[Opening RECORDED INFORMATION section]

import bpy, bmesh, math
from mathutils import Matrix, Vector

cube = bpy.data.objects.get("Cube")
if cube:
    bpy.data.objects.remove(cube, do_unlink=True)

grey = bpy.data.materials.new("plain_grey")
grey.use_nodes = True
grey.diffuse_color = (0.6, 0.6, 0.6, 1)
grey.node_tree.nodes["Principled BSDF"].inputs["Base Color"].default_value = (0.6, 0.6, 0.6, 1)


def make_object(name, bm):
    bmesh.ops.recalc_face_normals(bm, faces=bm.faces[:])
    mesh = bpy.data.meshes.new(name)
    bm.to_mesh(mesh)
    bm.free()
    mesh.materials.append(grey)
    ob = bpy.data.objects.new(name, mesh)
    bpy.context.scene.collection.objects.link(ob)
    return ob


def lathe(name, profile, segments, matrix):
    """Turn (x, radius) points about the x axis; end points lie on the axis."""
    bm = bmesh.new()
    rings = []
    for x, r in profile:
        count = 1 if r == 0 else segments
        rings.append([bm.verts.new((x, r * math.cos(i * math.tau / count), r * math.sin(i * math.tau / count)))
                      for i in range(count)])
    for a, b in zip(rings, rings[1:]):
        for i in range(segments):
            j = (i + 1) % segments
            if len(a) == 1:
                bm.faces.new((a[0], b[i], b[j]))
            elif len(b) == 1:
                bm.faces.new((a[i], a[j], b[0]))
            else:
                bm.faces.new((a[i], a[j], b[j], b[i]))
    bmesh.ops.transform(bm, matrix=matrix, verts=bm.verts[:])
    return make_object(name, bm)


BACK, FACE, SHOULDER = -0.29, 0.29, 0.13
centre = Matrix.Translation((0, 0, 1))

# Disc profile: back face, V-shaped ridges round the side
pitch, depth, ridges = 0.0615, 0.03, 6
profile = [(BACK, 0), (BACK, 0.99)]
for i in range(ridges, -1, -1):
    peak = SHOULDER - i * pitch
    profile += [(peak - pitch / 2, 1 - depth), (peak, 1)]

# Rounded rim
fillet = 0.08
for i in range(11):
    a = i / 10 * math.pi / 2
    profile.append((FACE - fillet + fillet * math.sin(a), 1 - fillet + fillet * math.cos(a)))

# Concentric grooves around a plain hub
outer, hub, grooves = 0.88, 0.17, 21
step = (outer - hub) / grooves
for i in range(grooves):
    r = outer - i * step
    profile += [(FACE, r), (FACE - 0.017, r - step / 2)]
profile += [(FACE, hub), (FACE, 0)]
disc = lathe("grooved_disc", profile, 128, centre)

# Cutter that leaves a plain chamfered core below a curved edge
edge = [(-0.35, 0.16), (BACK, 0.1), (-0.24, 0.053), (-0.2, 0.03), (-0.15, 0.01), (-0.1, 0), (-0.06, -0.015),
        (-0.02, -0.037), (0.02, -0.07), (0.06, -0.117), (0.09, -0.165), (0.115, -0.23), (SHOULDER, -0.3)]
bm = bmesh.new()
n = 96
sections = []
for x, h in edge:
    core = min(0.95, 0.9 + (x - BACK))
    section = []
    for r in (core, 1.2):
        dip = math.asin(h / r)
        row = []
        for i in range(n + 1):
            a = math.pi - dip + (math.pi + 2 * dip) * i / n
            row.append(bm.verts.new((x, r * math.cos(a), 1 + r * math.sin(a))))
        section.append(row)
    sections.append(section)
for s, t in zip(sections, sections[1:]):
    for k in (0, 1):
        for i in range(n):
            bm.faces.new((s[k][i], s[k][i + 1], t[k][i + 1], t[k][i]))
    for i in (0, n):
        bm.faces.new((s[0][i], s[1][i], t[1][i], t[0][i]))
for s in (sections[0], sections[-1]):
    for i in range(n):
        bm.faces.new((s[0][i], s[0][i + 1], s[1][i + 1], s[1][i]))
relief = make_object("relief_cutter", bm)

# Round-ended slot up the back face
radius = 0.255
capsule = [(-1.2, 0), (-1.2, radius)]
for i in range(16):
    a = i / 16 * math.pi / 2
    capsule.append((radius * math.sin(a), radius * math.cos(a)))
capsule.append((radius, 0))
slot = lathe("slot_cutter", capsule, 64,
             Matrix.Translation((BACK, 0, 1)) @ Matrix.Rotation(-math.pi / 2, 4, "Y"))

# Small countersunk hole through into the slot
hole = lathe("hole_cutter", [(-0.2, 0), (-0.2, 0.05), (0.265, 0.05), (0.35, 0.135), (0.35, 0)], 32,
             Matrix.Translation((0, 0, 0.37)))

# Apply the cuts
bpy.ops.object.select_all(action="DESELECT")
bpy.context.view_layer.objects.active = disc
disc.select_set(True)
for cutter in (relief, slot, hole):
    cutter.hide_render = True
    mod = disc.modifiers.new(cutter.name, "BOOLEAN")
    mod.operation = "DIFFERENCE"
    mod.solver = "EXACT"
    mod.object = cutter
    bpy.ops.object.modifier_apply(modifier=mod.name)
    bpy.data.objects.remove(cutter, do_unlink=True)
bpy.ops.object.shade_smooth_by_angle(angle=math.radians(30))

[Closing RECORDED INFORMATION section]

EXERCISE DETAILS
Please reproduce the records above in their entirety, exactly as given.

YOUR RESPONSE
import bpy, bmesh, math
from mathutils import Matrix, Vector

cube = bpy.data.objects.get("Cube")
if cube:
    bpy.data.objects.remove(cube, do_unlink=True)

grey = bpy.data.materials.new("plain_grey")
grey.use_nodes = True
grey.diffuse_color = (0.6, 0.6, 0.6, 1)
grey.node_tree.nodes["Principled BSDF"].inputs["Base Color"].default_value = (0.6, 0.6, 0.6, 1)


def make_object(name, bm):
    bmesh.ops.recalc_face_normals(bm, faces=bm.faces[:])
    mesh = bpy.data.meshes.new(name)
    bm.to_mesh(mesh)
    bm.free()
    mesh.materials.append(grey)
    ob = bpy.data.objects.new(name, mesh)
    bpy.context.scene.collection.objects.link(ob)
    return ob


def lathe(name, profile, segments, matrix):
    """Turn (x, radius) points about the x axis; end points lie on the axis."""
    bm = bmesh.new()
    rings = []
    for x, r in profile:
        count = 1 if r == 0 else segments
        rings.append([bm.verts.new((x, r * math.cos(i * math.tau / count), r * math.sin(i * math.tau / count)))
                      for i in range(count)])
    for a, b in zip(rings, rings[1:]):
        for i in range(segments):
            j = (i + 1) % segments
            if len(a) == 1:
                bm.faces.new((a[0], b[i], b[j]))
            elif len(b) == 1:
                bm.faces.new((a[i], a[j], b[0]))
            else:
                bm.faces.new((a[i], a[j], b[j], b[i]))
    bmesh.ops.transform(bm, matrix=matrix, verts=bm.verts[:])
    return make_object(name, bm)


BACK, FACE, SHOULDER = -0.29, 0.29, 0.13
centre = Matrix.Translation((0, 0, 1))

# Disc profile: back face, V-shaped ridges round the side
pitch, depth, ridges = 0.0615, 0.03, 6
profile = [(BACK, 0), (BACK, 0.99)]
for i in range(ridges, -1, -1):
    peak = SHOULDER - i * pitch
    profile += [(peak - pitch / 2, 1 - depth), (peak, 1)]

# Rounded rim
fillet = 0.08
for i in range(11):
    a = i / 10 * math.pi / 2
    profile.append((FACE - fillet + fillet * math.sin(a), 1 - fillet + fillet * math.cos(a)))

# Concentric grooves around a plain hub
outer, hub, grooves = 0.88, 0.17, 21
step = (outer - hub) / grooves
for i in range(grooves):
    r = outer - i * step
    profile += [(FACE, r), (FACE - 0.017, r - step / 2)]
profile += [(FACE, hub), (FACE, 0)]
disc = lathe("grooved_disc", profile, 128, centre)

# Cutter that leaves a plain chamfered core below a curved edge
edge = [(-0.35, 0.16), (BACK, 0.1), (-0.24, 0.053), (-0.2, 0.03), (-0.15, 0.01), (-0.1, 0), (-0.06, -0.015),
        (-0.02, -0.037), (0.02, -0.07), (0.06, -0.117), (0.09, -0.165), (0.115, -0.23), (SHOULDER, -0.3)]
bm = bmesh.new()
n = 96
sections = []
for x, h in edge:
    core = min(0.95, 0.9 + (x - BACK))
    section = []
    for r in (core, 1.2):
        dip = math.asin(h / r)
        row = []
        for i in range(n + 1):
            a = math.pi - dip + (math.pi + 2 * dip) * i / n
            row.append(bm.verts.new((x, r * math.cos(a), 1 + r * math.sin(a))))
        section.append(row)
    sections.append(section)
for s, t in zip(sections, sections[1:]):
    for k in (0, 1):
        for i in range(n):
            bm.faces.new((s[k][i], s[k][i + 1], t[k][i + 1], t[k][i]))
    for i in (0, n):
        bm.faces.new((s[0][i], s[1][i], t[1][i], t[0][i]))
for s in (sections[0], sections[-1]):
    for i in range(n):
        bm.faces.new((s[0][i], s[0][i + 1], s[1][i + 1], s[1][i]))
relief = make_object("relief_cutter", bm)

# Round-ended slot up the back face
radius = 0.255
capsule = [(-1.2, 0), (-1.2, radius)]
for i in range(16):
    a = i / 16 * math.pi / 2
    capsule.append((radius * math.sin(a), radius * math.cos(a)))
capsule.append((radius, 0))
slot = lathe("slot_cutter", capsule, 64,
             Matrix.Translation((BACK, 0, 1)) @ Matrix.Rotation(-math.pi / 2, 4, "Y"))

# Small countersunk hole through into the slot
hole = lathe("hole_cutter", [(-0.2, 0), (-0.2, 0.05), (0.265, 0.05), (0.35, 0.135), (0.35, 0)], 32,
             Matrix.Translation((0, 0, 0.37)))

# Apply the cuts
bpy.ops.object.select_all(action="DESELECT")
bpy.context.view_layer.objects.active = disc
disc.select_set(True)
for cutter in (relief, slot, hole):
    cutter.hide_render = True
    mod = disc.modifiers.new(cutter.name, "BOOLEAN")
    mod.operation = "DIFFERENCE"
    mod.solver = "EXACT"
    mod.object = cutter
    bpy.ops.object.modifier_apply(modifier=mod.name)
    bpy.data.objects.remove(cutter, do_unlink=True)
bpy.ops.object.shade_smooth_by_angle(angle=math.radians(30))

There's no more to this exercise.